Kansas quilter gifts blankets to Hutchinson hospice centers
Hutchinson — Pamela Yoder’s winter hobby has become wrapping people in squares of love.
Yoder, of rural Reno County, has been sewing and distributing lap blankets to a pair of Hutchinson hospice services for use by their clients and families.
Though primarily self-taught, Yoder, 55, inherited a love of sewing — and yards upon yards of material — from her mother, a lifetime quilter.
Before Christmas, a friend shared a Facebook post from Hospice and Homecare of Reno County about the need for lap blankets, so she started cranking them out.
“Christmas was my mom’s favorite holiday, so I made them for Christmas,” Yoder said. “Then I kept going.”
So far this winter, she’s donated close to 100 blankets of various sizes, the Hutchinson News reported.
When the hospices have enough, Yoder said, she’ll likely make children’s quilts to donate to agencies assisting youth.
“If anyone knows of someone, such as a group or children’s needs, let me know,” Yoder said.
Yoder works part-time in the day at Buhler High cafeteria. Most evenings she retires to a sewing room in her home on North Kent Road where folded quilts made by her mother surround the space, hanging from floor racks. Even the curtain in the small room is quilted.
After her mother died in 2012, Yoder said, she brought mounds of cloth and blankets back from her mother’s home in Texas, which now overflow from densely packed shelves in her bedroom closet or sit in stacks of cut squares in the sewing room.
Many of the clothes carry memories, whether patterns she recalls from clothing she wore as a child or that her children received in clothing or quilts.
Initially, she used blankets she brought up from Texas as the insulating material for the lap quilts. She’s used it up, however, and is having to buy batting. Her last trip for batting, naturally led to her buying even more cloth, taking advantage of sales.
“I did learn to sew from my mother,” Yoder said. “She didn’t (directly) teach me. It was more from watching.”
Her grandmother was also a quilter, who passed on some uncompleted works to her daughter, which Yoder has now inherited and plans to complete and then pass on to her daughter, who is unable to quit.
She usually sews from about 8 to 10 p.m., producing several blankets a night. Other nights she cuts and matches material, designing her creations.

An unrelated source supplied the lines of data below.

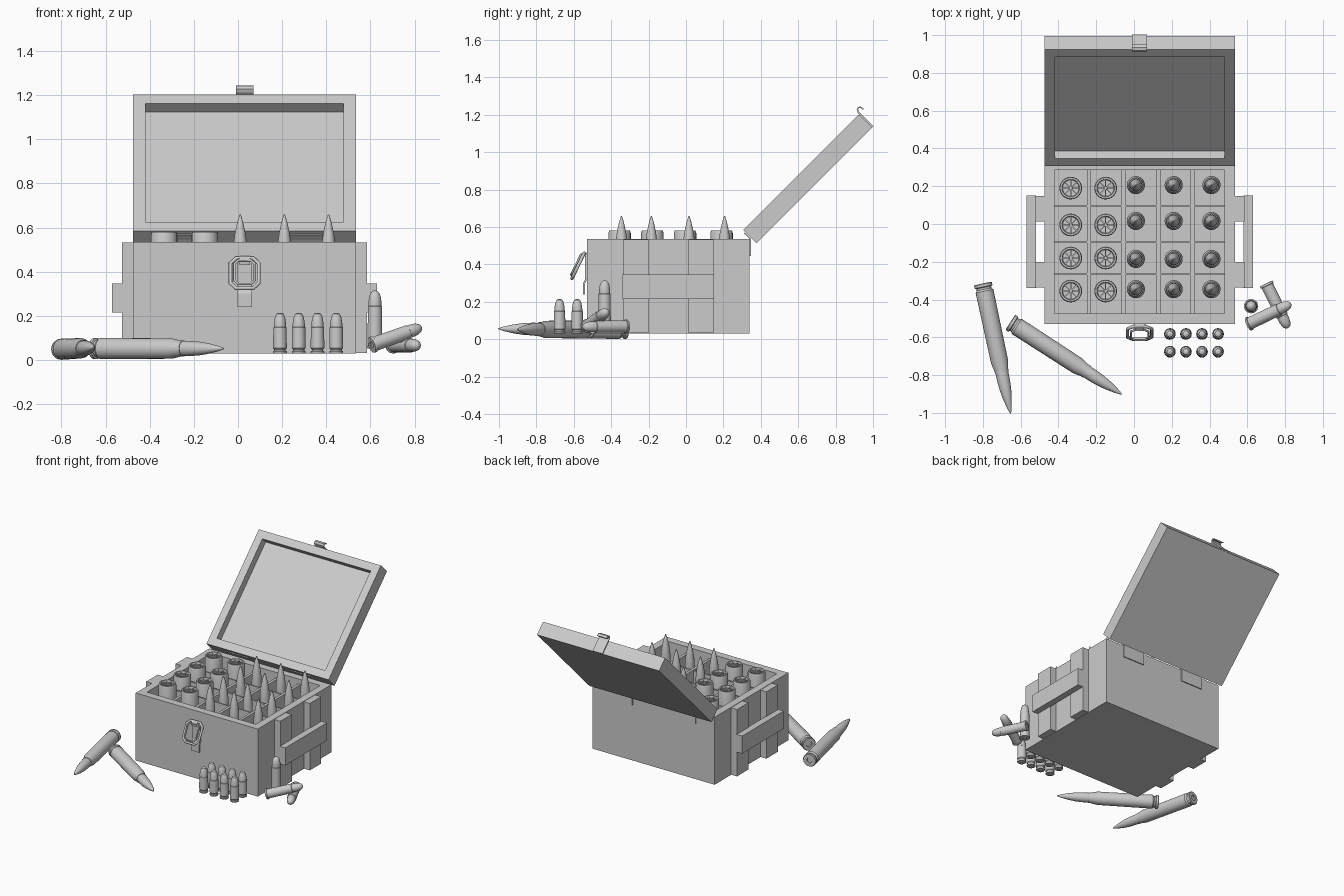
import bpy, bmesh, math
from mathutils import Vector, Matrix

if "Cube" in bpy.data.objects:
    bpy.data.objects.remove(bpy.data.objects["Cube"])

CX = 0.03  # crate centre line


def finish(name, bm, matrix=None, smooth=False):
    bmesh.ops.recalc_face_normals(bm, faces=bm.faces)
    me = bpy.data.meshes.new(name)
    bm.to_mesh(me)
    bm.free()
    ob = bpy.data.objects.new(name, me)
    bpy.context.collection.objects.link(ob)
    if matrix:
        ob.matrix_world = matrix
    if smooth:
        bpy.ops.object.select_all(action='DESELECT')
        ob.select_set(True)
        bpy.context.view_layer.objects.active = ob
        bpy.ops.object.shade_smooth_by_angle(angle=math.radians(35))
    return ob


def add_box(bm, lo, hi, rot=None):
    lo, hi = Vector(lo), Vector(hi)
    m = Matrix.Translation((lo + hi) / 2) @ Matrix.Diagonal((*(hi - lo), 1))
    bmesh.ops.create_cube(bm, size=1, matrix=rot @ m if rot else m)


def box(name, lo, hi):
    bm = bmesh.new()
    add_box(bm, lo, hi)
    return finish(name, bm)


def tray(name, lo, hi, wall, depth, matrix=None):
    """Open-topped box with a mitred rim."""
    bm = bmesh.new()
    add_box(bm, lo, hi)
    top = max(bm.faces, key=lambda f: f.calc_center_median().z)
    bmesh.ops.inset_individual(bm, faces=[top], thickness=wall, use_even_offset=True)
    floor = bmesh.ops.extrude_face_region(bm, geom=[top])
    bmesh.ops.translate(bm, vec=(0, 0, -depth),
                        verts=[v for v in floor['geom'] if isinstance(v, bmesh.types.BMVert)])
    bmesh.ops.delete(bm, geom=[top], context='FACES')
    return finish(name, bm, matrix)


def lathe(name, profile, n=24):
    """Revolve (radius, height) points about z; zero radius closes the end."""
    bm = bmesh.new()
    rings = []
    for r, z in profile:
        if r == 0:
            rings.append([bm.verts.new((0, 0, z))] * n)
        else:
            rings.append([bm.verts.new((r * math.cos(2 * math.pi * i / n),
                                        r * math.sin(2 * math.pi * i / n), z)) for i in range(n)])
    for a, b in zip(rings, rings[1:]):
        for i in range(n):
            j = (i + 1) % n
            bm.faces.new(list(dict.fromkeys((a[i], a[j], b[j], b[i]))))
    return finish(name, bm, smooth=True)


def copy_of(ob, name, base, tip=None):
    """Linked copy placed at base, its axis aimed at tip."""
    c = bpy.data.objects.new(name, ob.data)
    bpy.context.collection.objects.link(c)
    q = Matrix.Identity(4)
    if tip:
        q = (Vector(tip) - Vector(base)).to_track_quat('Z', 'Y').to_matrix().to_4x4()
    c.matrix_world = Matrix.Translation(base) @ q
    return c


def ribbon(name, path, x0, x1, thick, matrix=None):
    """Metal strip following a (y, z) path."""
    bm = bmesh.new()
    rows = [[bm.verts.new((x, y, z)) for x in (x0, x1)] for y, z in path]
    for a, b in zip(rows, rows[1:]):
        bm.faces.new((a[0], a[1], b[1], b[0]))
    ob = finish(name, bm, matrix)
    mod = ob.modifiers.new("thickness", 'SOLIDIFY')
    mod.thickness, mod.offset = thick, 0
    return ob


# Crate body with inner dividers
tray("crate_body", (-0.475, -0.53, 0.03), (0.535, 0.34, 0.535), 0.055, 0.45)
for i, x in enumerate((-0.24, -0.055, 0.13, 0.31)):
    box(f"column_divider_{i}", (x - 0.01, -0.475, 0.08), (x + 0.01, 0.285, 0.50))
for i, y in enumerate((0.095, -0.095, -0.265)):
    box(f"row_divider_{i}", (-0.42, y - 0.005, 0.08), (0.48, y + 0.005, 0.495))

# Side battens and carrying bars, mirrored
for side, s in (("left", -1), ("right", 1)):
    def span(a, b):
        return sorted((CX + s * a, CX + s * b))
    x0, x1 = span(0.50, 0.555)
    for i, (y0, y1) in enumerate(((-0.335, -0.20), (0.013, 0.147))):
        box(f"{side}_batten_{i}", (x0, y0, 0.032), (x1, y1, 0.532))
    x0, x1 = span(0.55, 0.60)
    box(f"{side}_handle_bar", (x0, -0.34, 0.215), (x1, 0.15, 0.347))

# Open lid, tilted 45 degrees
lid_m = Matrix.Translation((CX, 0.377, 0.513)) @ Matrix.Rotation(math.radians(45), 4, 'X')
tray("lid", (-0.505, 0, 0), (0.505, 0.875, 0.10), 0.057, 0.055, lid_m)
ribbon("lid_hook", [(0.88, 0.0), (0.88, 0.11), (0.886, 0.123), (0.898, 0.128),
                    (0.908, 0.12), (0.911, 0.103)], -0.04, 0.04, 0.008, lid_m)

# Hinges
for i, x in enumerate((-0.23, 0.292)):
    ribbon(f"hinge_{i}", [(0.344, 0.445), (0.344, 0.535), (0.336, 0.545), (0.312, 0.568)],
           x - 0.09, x + 0.09, 0.007)

# Front latch: plate, lever and tilted wire loop
ribbon("latch_plate", [(-0.534, 0.46), (-0.534, 0.32), (-0.545, 0.30), (-0.545, 0.24)],
       CX - 0.032, CX + 0.034, 0.01)
ribbon("latch_pivot", [(-0.53, 0.455), (-0.545, 0.465), (-0.556, 0.455), (-0.552, 0.43)],
       CX - 0.024, CX + 0.024, 0.01)
loop_m = Matrix.Translation((CX, -0.577, 0.393)) @ Matrix.Rotation(math.radians(-26), 4, 'X')
for nm, w, h, c, r, off in (("latch_loop", 0.064, 0.076, 0.026, 0.009, 0),
                            ("latch_inner_loop", 0.046, 0.06, 0.018, 0.006, -0.012)):
    cu = bpy.data.curves.new(nm, 'CURVE')
    cu.dimensions, cu.bevel_depth, cu.bevel_resolution = '3D', r, 2
    sp = cu.splines.new('POLY')
    sp.points.add(7)
    pts = [(w, h - c), (w - c, h), (c - w, h), (-w, h - c),
           (-w, c - h), (c - w, -h), (w - c, -h), (w, c - h)]
    for p, (u, v) in zip(sp.points, pts):
        p.co = (u, off, v, 1)
    sp.use_cyclic_u = True
    ob = bpy.data.objects.new(nm, cu)
    bpy.context.collection.objects.link(ob)
    ob.matrix_world = loop_m
    bpy.ops.object.select_all(action='DESELECT')
    ob.select_set(True)
    bpy.context.view_layer.objects.active = ob
    bpy.ops.object.convert(target='MESH')

# Long rounds: two loose on the ground
NOSE = [(0.034, 0.485), (0.034, 0.52), (0.031, 0.57), (0.024, 0.62), (0.013, 0.67), (0.003, 0.703), (0, 0.705)]
long_profile = [(0, 0.006), (0.018, 0.006), (0.02, 0), (0.044, 0), (0.048, 0.004), (0.048, 0.018),
                (0.04, 0.022), (0.04, 0.032), (0.048, 0.042), (0.046, 0.425), (0.037, 0.468), (0.037, 0.485)] + NOSE
long_round = lathe("long_round_0", long_profile)
copy_of(long_round, "long_round_1", (-0.655, -0.52, 0.052), (-0.075, -0.895, 0.052))
base, tip = Vector((-0.80, -0.315, 0.049)), Vector((-0.655, -0.995, 0.056))
long_round.matrix_world = (Matrix.Translation(base)
                           @ (tip - base).to_track_quat('Z', 'Y').to_matrix().to_4x4())

# Pointed rounds standing in the right three columns (short case, tip at 0.66)
crate_round = lathe("crate_round_0", [(0, 0.085), (0.048, 0.085), (0.048, 0.38), (0.038, 0.423),
                                      (0.038, 0.44)] + [(r, z - 0.045) for r, z in NOSE])
k = 0
for x in (0.01, 0.21, 0.41):
    for y in (0.206, 0.016, -0.185, -0.345):
        if k:
            copy_of(crate_round, f"crate_round_{k}", (x, y, 0))
        else:
            crate_round.location = (x, y, 0)
        k += 1

# Blunt shells with an eight-fold crimp in the left two columns
shell = lathe("shell_0", [(0, 0.085), (0.057, 0.085), (0.06, 0.09), (0.06, 0.568), (0.056, 0.58),
                          (0.047, 0.58), (0.043, 0.565), (0, 0.562)])
bm = bmesh.new()
for i in range(8):
    add_box(bm, (0.004, -0.003, 0.56), (0.046, 0.003, 0.573), Matrix.Rotation(math.pi * i / 4, 4, 'Z'))
bmesh.ops.create_cone(bm, cap_ends=True, segments=12, radius1=0.011, radius2=0.008, depth=0.018,
                      matrix=Matrix.Translation((0, 0, 0.568)))
crimp = finish("shell_crimp_0", bm)
k = 0
for x in (-0.335, -0.15):
    for y in (0.19, -0.005, -0.18, -0.355):
        for src, nm in ((shell, "shell"), (crimp, "shell_crimp")):
            if k:
                copy_of(src, f"{nm}_{k}", (x, y, 0))
            else:
                src.location = (x, y, 0)
        k += 1

# Small rounds standing in two rows in front
small = lathe("small_round_0", [(0, 0.003), (0.012, 0.003), (0.013, 0), (0.029, 0), (0.031, 0.003),
                                (0.031, 0.009), (0.026, 0.012), (0.026, 0.018), (0.031, 0.024), (0.03, 0.118),
                                (0.028, 0.12), (0.027, 0.14), (0.023, 0.163), (0.016, 0.179), (0.007, 0.184), (0, 0.184)], 20)
for k in range(8):
    pos = (0.19 + 0.085 * (k % 4), -0.582 - 0.094 * (k // 4), 0.03)
    if k:
        copy_of(small, f"small_round_{k}", pos)
    else:
        small.location = pos

# Medium rimmed rounds: one standing, two lying across each other
medium = lathe("medium_round_0", [(0, 0.003), (0.014, 0.003), (0.015, 0), (0.036, 0), (0.038, 0.003),
                                  (0.038, 0.011), (0.033, 0.013), (0.032, 0.19), (0.029, 0.192), (0.029, 0.215),
                                  (0.026, 0.236), (0.019, 0.253), (0.009, 0.261), (0, 0.263)])
medium.location = (0.62, -0.435, 0.052)
copy_of(medium, "medium_round_1", (0.70, -0.315, 0.068), (0.815, -0.55, 0.066))
copy_of(medium, "medium_round_2", (0.605, -0.53, 0.068), (0.835, -0.42, 0.15))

It’s not traditional quilting, she explained, but more piecing together blankets. Occasionally she does add quilt stitching and panels for special pieces,
“It’s kind of my winter therapy,” Yoder said. “My husband says I can’t be still, that I have to be doing something. But I don’t sew in summer. I do it all winter, but in summer I’m out in the yard until dark.”
She also operates a small bed and breakfast on the property.
Besides Hospice and Homecare, Yoder recently dropped off 40 blankets at Kindred Hospice.
At Hospice and Homecare, they have many people who donate gifts and craft items that they very much appreciate, said Latina Hada, an agency registered nurse.
For example, Lainey Penrose, an 8-year-old Buhler Grade School pupil, spearheaded a collection at her school for the holiday and donated 28 fleece blankets to the agency.
Yoder, however, has been one of the most prolific, she said.
“We give them to our patients,” Hada said of the blankets. “Sometimes, depending on the situation, we send them home with a patient if they’re able to go back to their home. Sometimes we send them with the family.”
Others they launder and reuse, she said.
“It’s nice to have something extra on the bed, other than a bedspread, which is the same as the ones they use in a hospital,” Hada said. “It’s more special for patients.”
Yoder’s donations come in various sizes and themes.
“They’re all so different and unique,” Hada said.
“At Christmas, she made one that had cardinals and a Christmas theme we gave to the wife of a patient here, and it just meant so much,” Hada said. “It was so beautiful and really an act of love.”